[Records contained in a dataset]
%%
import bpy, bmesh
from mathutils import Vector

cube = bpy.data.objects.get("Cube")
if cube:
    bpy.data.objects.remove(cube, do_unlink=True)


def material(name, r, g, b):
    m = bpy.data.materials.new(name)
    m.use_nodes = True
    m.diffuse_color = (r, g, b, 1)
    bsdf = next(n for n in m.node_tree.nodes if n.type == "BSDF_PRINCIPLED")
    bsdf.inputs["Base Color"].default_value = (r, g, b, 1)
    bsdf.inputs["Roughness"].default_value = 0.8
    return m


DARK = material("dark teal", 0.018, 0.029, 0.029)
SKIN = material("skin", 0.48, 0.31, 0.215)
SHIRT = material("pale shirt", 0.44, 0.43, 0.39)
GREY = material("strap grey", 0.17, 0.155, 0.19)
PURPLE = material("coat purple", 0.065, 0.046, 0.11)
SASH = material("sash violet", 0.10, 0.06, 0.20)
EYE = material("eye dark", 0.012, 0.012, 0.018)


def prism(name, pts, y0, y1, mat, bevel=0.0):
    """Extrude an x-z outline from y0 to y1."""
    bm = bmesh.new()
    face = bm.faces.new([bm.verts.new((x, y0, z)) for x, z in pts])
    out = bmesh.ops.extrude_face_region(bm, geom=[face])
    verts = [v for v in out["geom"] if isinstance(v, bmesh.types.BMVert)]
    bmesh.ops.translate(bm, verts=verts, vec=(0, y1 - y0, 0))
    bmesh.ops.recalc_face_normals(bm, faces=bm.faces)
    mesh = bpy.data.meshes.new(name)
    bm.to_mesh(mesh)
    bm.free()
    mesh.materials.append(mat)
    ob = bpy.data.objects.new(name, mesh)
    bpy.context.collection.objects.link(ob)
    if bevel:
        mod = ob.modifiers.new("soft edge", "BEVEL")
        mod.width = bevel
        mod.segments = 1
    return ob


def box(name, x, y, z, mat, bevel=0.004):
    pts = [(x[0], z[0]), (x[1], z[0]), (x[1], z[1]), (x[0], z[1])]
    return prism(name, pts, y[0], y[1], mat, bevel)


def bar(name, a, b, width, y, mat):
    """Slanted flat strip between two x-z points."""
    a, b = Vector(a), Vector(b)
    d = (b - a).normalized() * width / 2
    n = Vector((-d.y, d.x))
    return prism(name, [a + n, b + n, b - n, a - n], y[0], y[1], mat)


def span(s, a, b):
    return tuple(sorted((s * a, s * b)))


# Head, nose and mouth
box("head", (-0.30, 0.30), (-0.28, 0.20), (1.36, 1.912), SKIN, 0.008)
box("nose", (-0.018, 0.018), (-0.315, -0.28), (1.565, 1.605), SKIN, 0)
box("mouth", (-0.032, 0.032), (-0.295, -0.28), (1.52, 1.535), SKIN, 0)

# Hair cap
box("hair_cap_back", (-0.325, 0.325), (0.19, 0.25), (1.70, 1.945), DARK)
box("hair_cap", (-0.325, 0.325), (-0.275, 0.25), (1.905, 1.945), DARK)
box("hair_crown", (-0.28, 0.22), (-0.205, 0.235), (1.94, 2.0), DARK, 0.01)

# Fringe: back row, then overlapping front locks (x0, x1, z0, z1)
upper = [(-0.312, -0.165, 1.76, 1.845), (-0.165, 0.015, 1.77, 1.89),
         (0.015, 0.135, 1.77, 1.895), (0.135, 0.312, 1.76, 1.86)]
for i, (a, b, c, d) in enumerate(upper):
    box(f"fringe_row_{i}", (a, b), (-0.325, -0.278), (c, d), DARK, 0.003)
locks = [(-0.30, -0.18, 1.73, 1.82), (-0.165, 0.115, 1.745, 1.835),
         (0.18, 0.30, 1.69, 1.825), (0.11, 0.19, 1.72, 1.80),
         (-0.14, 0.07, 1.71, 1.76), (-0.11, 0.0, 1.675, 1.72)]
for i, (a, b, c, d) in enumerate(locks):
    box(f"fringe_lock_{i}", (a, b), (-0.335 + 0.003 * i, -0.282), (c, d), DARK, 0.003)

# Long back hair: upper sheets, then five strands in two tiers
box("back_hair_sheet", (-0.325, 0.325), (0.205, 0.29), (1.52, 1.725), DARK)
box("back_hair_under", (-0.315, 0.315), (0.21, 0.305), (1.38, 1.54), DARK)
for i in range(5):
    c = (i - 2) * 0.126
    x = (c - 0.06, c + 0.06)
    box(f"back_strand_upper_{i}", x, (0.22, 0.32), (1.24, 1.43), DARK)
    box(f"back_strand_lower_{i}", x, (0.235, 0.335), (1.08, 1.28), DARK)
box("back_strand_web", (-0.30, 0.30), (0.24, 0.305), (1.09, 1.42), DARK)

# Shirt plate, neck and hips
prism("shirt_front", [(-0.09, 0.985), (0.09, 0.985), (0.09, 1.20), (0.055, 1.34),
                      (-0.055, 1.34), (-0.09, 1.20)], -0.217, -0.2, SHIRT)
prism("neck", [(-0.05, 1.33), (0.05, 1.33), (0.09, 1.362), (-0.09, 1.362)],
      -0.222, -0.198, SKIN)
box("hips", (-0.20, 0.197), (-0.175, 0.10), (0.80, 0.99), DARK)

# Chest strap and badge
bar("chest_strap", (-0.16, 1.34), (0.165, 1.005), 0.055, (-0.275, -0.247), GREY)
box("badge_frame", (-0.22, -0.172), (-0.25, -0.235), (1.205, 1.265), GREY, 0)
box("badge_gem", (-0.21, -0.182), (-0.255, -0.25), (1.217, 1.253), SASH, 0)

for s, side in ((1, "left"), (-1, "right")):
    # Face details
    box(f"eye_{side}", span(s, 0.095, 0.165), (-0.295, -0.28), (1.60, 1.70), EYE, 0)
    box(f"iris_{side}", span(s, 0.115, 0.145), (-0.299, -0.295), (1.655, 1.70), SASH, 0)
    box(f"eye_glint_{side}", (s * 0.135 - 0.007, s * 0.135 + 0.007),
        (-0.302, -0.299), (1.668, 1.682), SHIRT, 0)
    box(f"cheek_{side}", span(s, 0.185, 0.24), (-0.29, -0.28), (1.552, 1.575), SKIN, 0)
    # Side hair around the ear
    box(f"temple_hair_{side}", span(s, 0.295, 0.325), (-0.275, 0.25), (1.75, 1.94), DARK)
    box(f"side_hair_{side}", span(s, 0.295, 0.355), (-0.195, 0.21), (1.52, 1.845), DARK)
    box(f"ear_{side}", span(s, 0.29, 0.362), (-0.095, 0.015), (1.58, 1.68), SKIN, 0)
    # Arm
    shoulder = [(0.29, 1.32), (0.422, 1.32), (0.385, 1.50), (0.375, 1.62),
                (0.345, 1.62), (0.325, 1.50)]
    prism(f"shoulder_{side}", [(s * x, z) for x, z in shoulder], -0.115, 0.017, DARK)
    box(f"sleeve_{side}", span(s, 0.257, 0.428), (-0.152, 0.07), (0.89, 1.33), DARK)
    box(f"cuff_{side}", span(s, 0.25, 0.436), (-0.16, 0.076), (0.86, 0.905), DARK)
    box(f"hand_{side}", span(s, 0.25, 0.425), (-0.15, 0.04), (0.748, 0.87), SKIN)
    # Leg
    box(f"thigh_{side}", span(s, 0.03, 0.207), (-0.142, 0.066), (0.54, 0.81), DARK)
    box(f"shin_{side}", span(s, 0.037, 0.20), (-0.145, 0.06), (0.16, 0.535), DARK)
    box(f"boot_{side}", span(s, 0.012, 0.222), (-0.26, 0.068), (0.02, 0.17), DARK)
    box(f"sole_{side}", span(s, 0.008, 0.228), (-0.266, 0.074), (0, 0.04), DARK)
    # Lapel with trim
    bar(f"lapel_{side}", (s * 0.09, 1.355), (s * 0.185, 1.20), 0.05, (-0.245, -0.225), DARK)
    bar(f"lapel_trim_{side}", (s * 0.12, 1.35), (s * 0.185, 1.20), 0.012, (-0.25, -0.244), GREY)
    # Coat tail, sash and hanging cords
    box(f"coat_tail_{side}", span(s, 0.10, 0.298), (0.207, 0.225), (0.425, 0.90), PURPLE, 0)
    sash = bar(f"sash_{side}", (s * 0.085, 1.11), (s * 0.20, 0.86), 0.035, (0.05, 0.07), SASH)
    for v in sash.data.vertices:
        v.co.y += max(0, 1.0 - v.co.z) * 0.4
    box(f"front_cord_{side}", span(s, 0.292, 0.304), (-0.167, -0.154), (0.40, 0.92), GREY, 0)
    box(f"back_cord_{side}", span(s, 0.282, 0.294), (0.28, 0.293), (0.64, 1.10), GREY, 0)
%%
%%
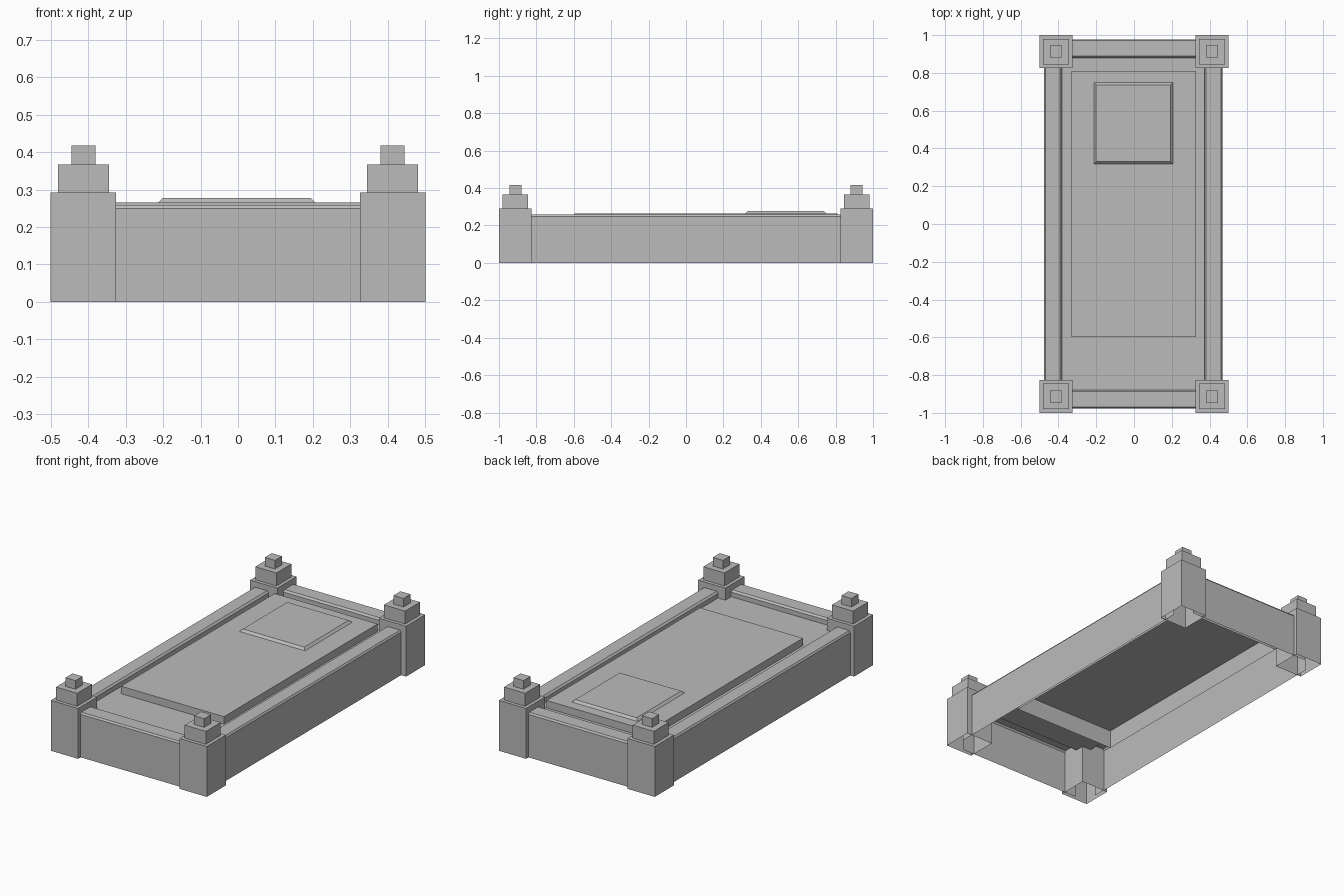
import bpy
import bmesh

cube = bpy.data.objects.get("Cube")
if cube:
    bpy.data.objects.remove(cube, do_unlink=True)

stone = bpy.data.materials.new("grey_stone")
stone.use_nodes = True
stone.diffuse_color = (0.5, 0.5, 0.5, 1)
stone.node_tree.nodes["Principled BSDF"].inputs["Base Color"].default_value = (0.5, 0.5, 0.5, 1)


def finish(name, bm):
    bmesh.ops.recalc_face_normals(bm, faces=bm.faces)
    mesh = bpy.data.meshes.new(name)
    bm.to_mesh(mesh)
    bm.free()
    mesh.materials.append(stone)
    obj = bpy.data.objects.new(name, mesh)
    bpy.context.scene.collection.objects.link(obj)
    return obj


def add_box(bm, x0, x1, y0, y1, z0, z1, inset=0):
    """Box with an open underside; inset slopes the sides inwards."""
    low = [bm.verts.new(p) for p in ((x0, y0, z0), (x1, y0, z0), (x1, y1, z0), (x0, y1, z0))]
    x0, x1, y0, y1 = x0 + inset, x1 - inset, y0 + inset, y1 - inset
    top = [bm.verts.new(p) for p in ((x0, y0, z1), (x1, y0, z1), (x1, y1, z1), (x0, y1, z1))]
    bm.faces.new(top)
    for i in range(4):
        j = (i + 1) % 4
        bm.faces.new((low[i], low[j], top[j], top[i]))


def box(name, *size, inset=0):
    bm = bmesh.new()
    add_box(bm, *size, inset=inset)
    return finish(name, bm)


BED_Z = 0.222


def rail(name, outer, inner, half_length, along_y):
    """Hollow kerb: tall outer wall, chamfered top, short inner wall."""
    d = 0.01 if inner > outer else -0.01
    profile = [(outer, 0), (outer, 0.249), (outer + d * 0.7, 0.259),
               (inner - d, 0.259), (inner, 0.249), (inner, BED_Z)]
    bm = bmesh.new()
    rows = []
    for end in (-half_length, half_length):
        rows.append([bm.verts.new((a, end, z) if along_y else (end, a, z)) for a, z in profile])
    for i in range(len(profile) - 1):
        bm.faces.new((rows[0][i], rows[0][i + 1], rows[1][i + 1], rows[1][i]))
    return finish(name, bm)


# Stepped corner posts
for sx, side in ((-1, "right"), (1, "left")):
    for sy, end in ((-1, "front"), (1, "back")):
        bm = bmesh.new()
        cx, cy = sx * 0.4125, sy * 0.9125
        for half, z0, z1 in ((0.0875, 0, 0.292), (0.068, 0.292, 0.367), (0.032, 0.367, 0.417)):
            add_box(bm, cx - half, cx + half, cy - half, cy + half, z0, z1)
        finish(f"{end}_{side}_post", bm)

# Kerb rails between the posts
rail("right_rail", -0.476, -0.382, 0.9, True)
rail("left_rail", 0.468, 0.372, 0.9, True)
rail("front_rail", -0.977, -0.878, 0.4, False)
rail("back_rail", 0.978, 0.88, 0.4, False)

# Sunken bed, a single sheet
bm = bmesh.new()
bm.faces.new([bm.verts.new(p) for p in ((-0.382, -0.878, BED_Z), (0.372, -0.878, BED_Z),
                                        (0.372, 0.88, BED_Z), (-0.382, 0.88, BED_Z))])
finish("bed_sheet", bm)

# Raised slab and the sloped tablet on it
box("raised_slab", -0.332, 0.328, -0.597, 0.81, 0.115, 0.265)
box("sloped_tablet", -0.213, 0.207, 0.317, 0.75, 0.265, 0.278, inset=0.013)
%%
**What is needed**
List the lines of the entries that include "stone".

**Answer to this problem**
stone = bpy.data.materials.new("grey_stone")
stone.use_nodes = True
stone.diffuse_color = (0.5, 0.5, 0.5, 1)
stone.node_tree.nodes["Principled BSDF"].inputs["Base Color"].default_value = (0.5, 0.5, 0.5, 1)
    mesh.materials.append(stone)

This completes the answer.